Problem ->
Please print only the top portion of the entries below, ending with the line that contains "FRAME = Matrix.Translation((0.375, 0, 1.40))", exactly as written.

*** Opening Entries shown ***

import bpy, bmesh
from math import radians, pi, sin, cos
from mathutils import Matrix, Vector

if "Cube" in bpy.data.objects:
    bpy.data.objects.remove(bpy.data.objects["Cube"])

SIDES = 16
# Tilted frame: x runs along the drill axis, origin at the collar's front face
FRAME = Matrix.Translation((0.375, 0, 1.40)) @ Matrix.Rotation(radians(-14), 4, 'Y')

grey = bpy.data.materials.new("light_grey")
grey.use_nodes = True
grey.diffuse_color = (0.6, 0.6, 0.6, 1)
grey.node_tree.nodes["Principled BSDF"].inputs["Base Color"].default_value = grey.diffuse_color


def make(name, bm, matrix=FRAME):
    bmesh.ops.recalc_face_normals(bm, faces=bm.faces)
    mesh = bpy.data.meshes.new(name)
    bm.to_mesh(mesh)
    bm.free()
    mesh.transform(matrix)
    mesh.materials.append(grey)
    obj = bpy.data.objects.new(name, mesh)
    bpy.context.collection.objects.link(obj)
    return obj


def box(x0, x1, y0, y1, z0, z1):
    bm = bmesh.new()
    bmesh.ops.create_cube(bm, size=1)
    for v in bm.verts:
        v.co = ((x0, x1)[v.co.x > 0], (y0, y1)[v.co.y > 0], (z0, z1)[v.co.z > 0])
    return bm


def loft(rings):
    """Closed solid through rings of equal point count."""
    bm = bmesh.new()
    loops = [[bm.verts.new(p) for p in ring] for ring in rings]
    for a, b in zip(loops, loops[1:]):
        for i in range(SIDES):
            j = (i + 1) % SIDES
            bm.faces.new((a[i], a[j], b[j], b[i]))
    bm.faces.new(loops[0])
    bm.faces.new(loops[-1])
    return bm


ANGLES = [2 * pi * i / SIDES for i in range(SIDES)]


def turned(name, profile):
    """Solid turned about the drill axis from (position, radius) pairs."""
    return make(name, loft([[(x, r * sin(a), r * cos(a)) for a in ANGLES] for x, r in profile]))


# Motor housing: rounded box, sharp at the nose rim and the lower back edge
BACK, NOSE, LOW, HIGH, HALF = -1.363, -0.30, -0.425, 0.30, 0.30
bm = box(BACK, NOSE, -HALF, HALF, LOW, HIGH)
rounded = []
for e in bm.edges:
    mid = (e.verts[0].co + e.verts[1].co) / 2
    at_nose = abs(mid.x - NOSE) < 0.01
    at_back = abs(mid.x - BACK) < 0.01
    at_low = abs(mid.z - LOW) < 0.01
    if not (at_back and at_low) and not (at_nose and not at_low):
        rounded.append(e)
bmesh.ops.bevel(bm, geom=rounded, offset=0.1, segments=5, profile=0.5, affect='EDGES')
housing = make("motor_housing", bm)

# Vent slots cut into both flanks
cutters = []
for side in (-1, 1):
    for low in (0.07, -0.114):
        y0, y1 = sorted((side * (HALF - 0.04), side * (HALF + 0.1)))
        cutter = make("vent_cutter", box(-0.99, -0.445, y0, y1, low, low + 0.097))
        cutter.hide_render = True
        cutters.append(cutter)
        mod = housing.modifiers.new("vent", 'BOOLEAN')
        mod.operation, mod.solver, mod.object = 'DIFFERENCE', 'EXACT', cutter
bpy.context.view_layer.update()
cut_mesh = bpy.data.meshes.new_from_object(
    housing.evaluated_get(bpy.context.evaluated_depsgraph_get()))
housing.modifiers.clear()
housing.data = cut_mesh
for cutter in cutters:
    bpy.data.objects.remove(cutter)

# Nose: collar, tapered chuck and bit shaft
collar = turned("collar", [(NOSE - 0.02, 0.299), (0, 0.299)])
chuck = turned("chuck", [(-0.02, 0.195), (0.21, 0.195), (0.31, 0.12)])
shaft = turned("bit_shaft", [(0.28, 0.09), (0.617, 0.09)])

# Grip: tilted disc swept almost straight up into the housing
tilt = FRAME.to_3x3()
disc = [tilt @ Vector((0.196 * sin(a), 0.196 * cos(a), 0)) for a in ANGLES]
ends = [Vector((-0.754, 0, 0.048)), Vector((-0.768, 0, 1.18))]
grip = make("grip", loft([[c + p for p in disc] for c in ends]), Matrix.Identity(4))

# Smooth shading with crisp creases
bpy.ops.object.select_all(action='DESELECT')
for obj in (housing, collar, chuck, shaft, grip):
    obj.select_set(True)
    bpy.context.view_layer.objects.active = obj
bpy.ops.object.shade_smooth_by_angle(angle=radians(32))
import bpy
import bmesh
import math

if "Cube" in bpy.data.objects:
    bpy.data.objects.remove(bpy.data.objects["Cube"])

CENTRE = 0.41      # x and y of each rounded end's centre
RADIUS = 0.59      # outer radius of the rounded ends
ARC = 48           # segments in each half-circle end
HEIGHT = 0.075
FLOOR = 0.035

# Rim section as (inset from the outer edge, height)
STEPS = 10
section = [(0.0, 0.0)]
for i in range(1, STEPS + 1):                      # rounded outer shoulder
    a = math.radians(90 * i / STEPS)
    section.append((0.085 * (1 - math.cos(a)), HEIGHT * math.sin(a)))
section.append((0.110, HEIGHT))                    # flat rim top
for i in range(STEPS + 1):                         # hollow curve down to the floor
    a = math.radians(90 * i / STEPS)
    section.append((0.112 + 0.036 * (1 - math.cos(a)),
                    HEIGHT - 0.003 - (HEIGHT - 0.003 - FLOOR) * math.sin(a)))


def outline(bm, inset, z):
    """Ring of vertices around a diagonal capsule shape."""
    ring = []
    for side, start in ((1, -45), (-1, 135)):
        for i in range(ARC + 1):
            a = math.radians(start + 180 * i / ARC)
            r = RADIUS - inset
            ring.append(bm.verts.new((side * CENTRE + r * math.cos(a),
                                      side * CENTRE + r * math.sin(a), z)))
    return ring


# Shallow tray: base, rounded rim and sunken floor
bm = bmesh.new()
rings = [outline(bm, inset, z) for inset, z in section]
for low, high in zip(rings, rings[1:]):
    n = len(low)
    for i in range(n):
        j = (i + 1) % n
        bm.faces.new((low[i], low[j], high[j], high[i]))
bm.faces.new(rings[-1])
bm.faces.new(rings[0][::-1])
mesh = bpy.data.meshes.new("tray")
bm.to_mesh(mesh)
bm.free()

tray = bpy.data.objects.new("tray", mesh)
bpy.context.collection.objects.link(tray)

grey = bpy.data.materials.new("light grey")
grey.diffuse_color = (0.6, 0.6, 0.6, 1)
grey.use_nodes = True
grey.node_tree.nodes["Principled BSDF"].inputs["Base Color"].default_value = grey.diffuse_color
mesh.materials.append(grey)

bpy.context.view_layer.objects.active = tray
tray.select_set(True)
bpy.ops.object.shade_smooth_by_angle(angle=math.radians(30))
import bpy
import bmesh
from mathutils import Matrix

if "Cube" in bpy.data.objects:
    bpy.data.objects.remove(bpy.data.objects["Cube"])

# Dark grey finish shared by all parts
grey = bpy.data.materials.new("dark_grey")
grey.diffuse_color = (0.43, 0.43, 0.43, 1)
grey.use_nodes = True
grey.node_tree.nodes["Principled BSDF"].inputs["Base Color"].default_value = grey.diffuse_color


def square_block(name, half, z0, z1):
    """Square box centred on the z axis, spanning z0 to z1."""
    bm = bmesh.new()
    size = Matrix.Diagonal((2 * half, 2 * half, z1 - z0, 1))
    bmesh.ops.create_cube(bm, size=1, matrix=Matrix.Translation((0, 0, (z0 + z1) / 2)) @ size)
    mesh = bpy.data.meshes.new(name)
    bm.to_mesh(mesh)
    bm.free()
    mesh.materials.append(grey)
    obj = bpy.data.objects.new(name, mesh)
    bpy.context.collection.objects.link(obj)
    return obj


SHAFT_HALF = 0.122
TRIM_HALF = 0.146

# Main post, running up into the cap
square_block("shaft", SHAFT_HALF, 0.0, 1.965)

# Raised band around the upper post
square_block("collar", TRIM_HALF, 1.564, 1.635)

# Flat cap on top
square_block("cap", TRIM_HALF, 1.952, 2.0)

*** Closing Entries shown ***

Output of the exercise ->
import bpy, bmesh
from math import radians, pi, sin, cos
from mathutils import Matrix, Vector

if "Cube" in bpy.data.objects:
    bpy.data.objects.remove(bpy.data.objects["Cube"])

SIDES = 16
# Tilted frame: x runs along the drill axis, origin at the collar's front face
FRAME = Matrix.Translation((0.375, 0, 1.40)) @ Matrix.Rotation(radians(-14), 4, 'Y')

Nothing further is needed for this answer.